Assignment =
Drop all images. Then write out each line below exactly as given.

[Saved data entries]
----
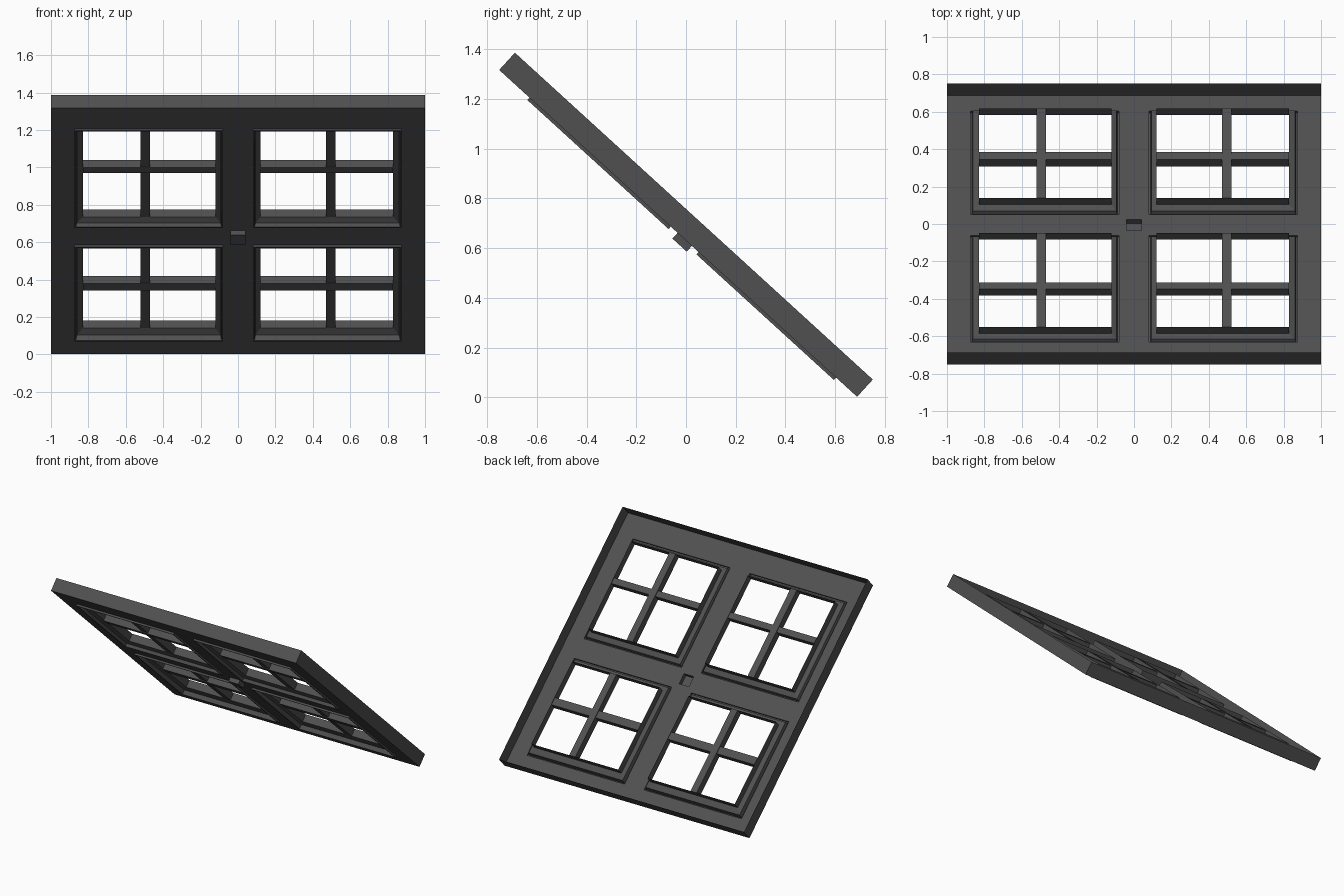
import bpy, bmesh, math
from mathutils import Matrix

if "Cube" in bpy.data.objects:
    bpy.data.objects.remove(bpy.data.objects["Cube"])

# Local frame: x across, y up the slope, z out of the front (underside) face
TILT = Matrix.Translation((0, 0, 0.694)) @ Matrix.Rotation(math.radians(137.6), 4, 'X')
FRONT, BACK = 0.047, -0.047
ROWS = [  # rim bottom/top, opening bottom/top, sash front depth bottom/top, bar bottom/top
    dict(rim=(0.04, 0.81), hole=(0.09, 0.768), depth=(0.026, 0.028), bar=(0.444, 0.488)),
    dict(rim=(-0.86, -0.112), hole=(-0.803, -0.162), depth=(0.016, 0.024), bar=(-0.495, -0.44)),
]
RIM_X, HOLE_X, BAR_X = (0.08, 0.875), (0.12, 0.83), (0.47, 0.52)
LATCH_X, LATCH_Y = (-0.04, 0.04), (-0.075, 0.003)
SASH = 0.054

# Dark charcoal finish shared by every part
DARK = bpy.data.materials.new("charcoal")
DARK.diffuse_color = (0.08, 0.08, 0.08, 1)
DARK.use_nodes = True
DARK.node_tree.nodes["Principled BSDF"].inputs["Base Color"].default_value = DARK.diffuse_color


def finish(bm, name):
    bmesh.ops.remove_doubles(bm, verts=bm.verts, dist=1e-5)
    me = bpy.data.meshes.new(name)
    bm.to_mesh(me)
    bm.free()
    me.materials.append(DARK)
    ob = bpy.data.objects.new(name, me)
    ob.matrix_world = TILT
    bpy.context.collection.objects.link(ob)
    return ob


def ring(bm, xs, ys, z0, z1=None):
    """Rectangle of four vertices; z may differ at the bottom and top."""
    z1 = z0 if z1 is None else z1
    return [bm.verts.new(p) for p in ((xs[0], ys[0], z0), (xs[1], ys[0], z0),
                                      (xs[1], ys[1], z1), (xs[0], ys[1], z1))]


def bridge(bm, a, b):
    for i in range(4):
        j = (i + 1) % 4
        bm.faces.new((a[i], a[j], b[j], b[i]))


def side(xs, s):
    return xs if s > 0 else (-xs[1], -xs[0])


def inset(r, d):
    return (r[0] + d, r[1] - d)


# Open-backed panel: front sheet with gaps for the windows and latch, plus edge walls
bm = bmesh.new()
gx = [-1, -RIM_X[1], -RIM_X[0], *LATCH_X, *RIM_X, 1]
gy = [-0.975, *ROWS[1]["rim"], *LATCH_Y, *ROWS[0]["rim"], 0.975]
for i in range(7):
    for j in range(7):
        if (i in (1, 5) and j in (1, 5)) or (i == 3 and j == 3):
            continue
        bm.faces.new(ring(bm, gx[i:i + 2], gy[j:j + 2], FRONT))
bridge(bm, ring(bm, (-1, 1), (-0.975, 0.975), BACK), ring(bm, (-1, 1), (-0.975, 0.975), FRONT))
finish(bm, "panel")

# Small hollow latch block pushed out of the front sheet
bm = bmesh.new()
cap = ring(bm, LATCH_X, LATCH_Y, 0.078)
bridge(bm, ring(bm, LATCH_X, LATCH_Y, FRONT), cap)
bm.faces.new(cap)
finish(bm, "latch_block")

for n, r in enumerate(ROWS):
    level = "upper" if n == 0 else "lower"
    d0, d1 = r["depth"]
    mid = (d0 + d1) / 2 + 0.006
    for s in (-1, 1):
        tag = level + ("_left" if s < 0 else "_right")
        rx, hx, bx = side(RIM_X, s), side(HOLE_X, s), side(BAR_X, s)
        # Window surround: raised lip, step down to the sash face, then the reveal
        bm = bmesh.new()
        rings = [
            ring(bm, rx, r["rim"], FRONT),
            ring(bm, rx, r["rim"], 0.060),
            ring(bm, inset(rx, 0.008), inset(r["rim"], 0.008), 0.060),
            ring(bm, inset(rx, 0.014), inset(r["rim"], 0.014), d0 + 0.012, d1 + 0.012),
            ring(bm, hx, r["hole"], d0, d1),
            ring(bm, hx, r["hole"], d0 - SASH, d1 - SASH),
        ]
        for a, b in zip(rings, rings[1:]):
            bridge(bm, a, b)
        finish(bm, "window_frame_" + tag)

        # Crossed glazing bars
        for name, xs, ys, za, zb in (("upright_bar_", bx, r["hole"], d0, d1),
                                     ("cross_bar_", hx, r["bar"], mid, mid)):
            bm = bmesh.new()
            back = ring(bm, xs, ys, za - SASH, zb - SASH)
            front = ring(bm, xs, ys, za, zb)
            bridge(bm, back, front)
            bm.faces.new(front)
            bm.faces.new(back[::-1])
            finish(bm, name + tag)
----
Finished task =
import bpy, bmesh, math
from mathutils import Matrix

if "Cube" in bpy.data.objects:
    bpy.data.objects.remove(bpy.data.objects["Cube"])

# Local frame: x across, y up the slope, z out of the front (underside) face
TILT = Matrix.Translation((0, 0, 0.694)) @ Matrix.Rotation(math.radians(137.6), 4, 'X')
FRONT, BACK = 0.047, -0.047
ROWS = [  # rim bottom/top, opening bottom/top, sash front depth bottom/top, bar bottom/top
    dict(rim=(0.04, 0.81), hole=(0.09, 0.768), depth=(0.026, 0.028), bar=(0.444, 0.488)),
    dict(rim=(-0.86, -0.112), hole=(-0.803, -0.162), depth=(0.016, 0.024), bar=(-0.495, -0.44)),
]
RIM_X, HOLE_X, BAR_X = (0.08, 0.875), (0.12, 0.83), (0.47, 0.52)
LATCH_X, LATCH_Y = (-0.04, 0.04), (-0.075, 0.003)
SASH = 0.054

# Dark charcoal finish shared by every part
DARK = bpy.data.materials.new("charcoal")
DARK.diffuse_color = (0.08, 0.08, 0.08, 1)
DARK.use_nodes = True
DARK.node_tree.nodes["Principled BSDF"].inputs["Base Color"].default_value = DARK.diffuse_color


def finish(bm, name):
    bmesh.ops.remove_doubles(bm, verts=bm.verts, dist=1e-5)
    me = bpy.data.meshes.new(name)
    bm.to_mesh(me)
    bm.free()
    me.materials.append(DARK)
    ob = bpy.data.objects.new(name, me)
    ob.matrix_world = TILT
    bpy.context.collection.objects.link(ob)
    return ob


def ring(bm, xs, ys, z0, z1=None):
    """Rectangle of four vertices; z may differ at the bottom and top."""
    z1 = z0 if z1 is None else z1
    return [bm.verts.new(p) for p in ((xs[0], ys[0], z0), (xs[1], ys[0], z0),
                                      (xs[1], ys[1], z1), (xs[0], ys[1], z1))]


def bridge(bm, a, b):
    for i in range(4):
        j = (i + 1) % 4
        bm.faces.new((a[i], a[j], b[j], b[i]))


def side(xs, s):
    return xs if s > 0 else (-xs[1], -xs[0])


def inset(r, d):
    return (r[0] + d, r[1] - d)


# Open-backed panel: front sheet with gaps for the windows and latch, plus edge walls
bm = bmesh.new()
gx = [-1, -RIM_X[1], -RIM_X[0], *LATCH_X, *RIM_X, 1]
gy = [-0.975, *ROWS[1]["rim"], *LATCH_Y, *ROWS[0]["rim"], 0.975]
for i in range(7):
    for j in range(7):
        if (i in (1, 5) and j in (1, 5)) or (i == 3 and j == 3):
            continue
        bm.faces.new(ring(bm, gx[i:i + 2], gy[j:j + 2], FRONT))
bridge(bm, ring(bm, (-1, 1), (-0.975, 0.975), BACK), ring(bm, (-1, 1), (-0.975, 0.975), FRONT))
finish(bm, "panel")

# Small hollow latch block pushed out of the front sheet
bm = bmesh.new()
cap = ring(bm, LATCH_X, LATCH_Y, 0.078)
bridge(bm, ring(bm, LATCH_X, LATCH_Y, FRONT), cap)
bm.faces.new(cap)
finish(bm, "latch_block")

for n, r in enumerate(ROWS):
    level = "upper" if n == 0 else "lower"
    d0, d1 = r["depth"]
    mid = (d0 + d1) / 2 + 0.006
    for s in (-1, 1):
        tag = level + ("_left" if s < 0 else "_right")
        rx, hx, bx = side(RIM_X, s), side(HOLE_X, s), side(BAR_X, s)
        # Window surround: raised lip, step down to the sash face, then the reveal
        bm = bmesh.new()
        rings = [
            ring(bm, rx, r["rim"], FRONT),
            ring(bm, rx, r["rim"], 0.060),
            ring(bm, inset(rx, 0.008), inset(r["rim"], 0.008), 0.060),
            ring(bm, inset(rx, 0.014), inset(r["rim"], 0.014), d0 + 0.012, d1 + 0.012),
            ring(bm, hx, r["hole"], d0, d1),
            ring(bm, hx, r["hole"], d0 - SASH, d1 - SASH),
        ]
        for a, b in zip(rings, rings[1:]):
            bridge(bm, a, b)
        finish(bm, "window_frame_" + tag)

        # Crossed glazing bars
        for name, xs, ys, za, zb in (("upright_bar_", bx, r["hole"], d0, d1),
                                     ("cross_bar_", hx, r["bar"], mid, mid)):
            bm = bmesh.new()
            back = ring(bm, xs, ys, za - SASH, zb - SASH)
            front = ring(bm, xs, ys, za, zb)
            bridge(bm, back, front)
            bm.faces.new(front)
            bm.faces.new(back[::-1])
            finish(bm, name + tag)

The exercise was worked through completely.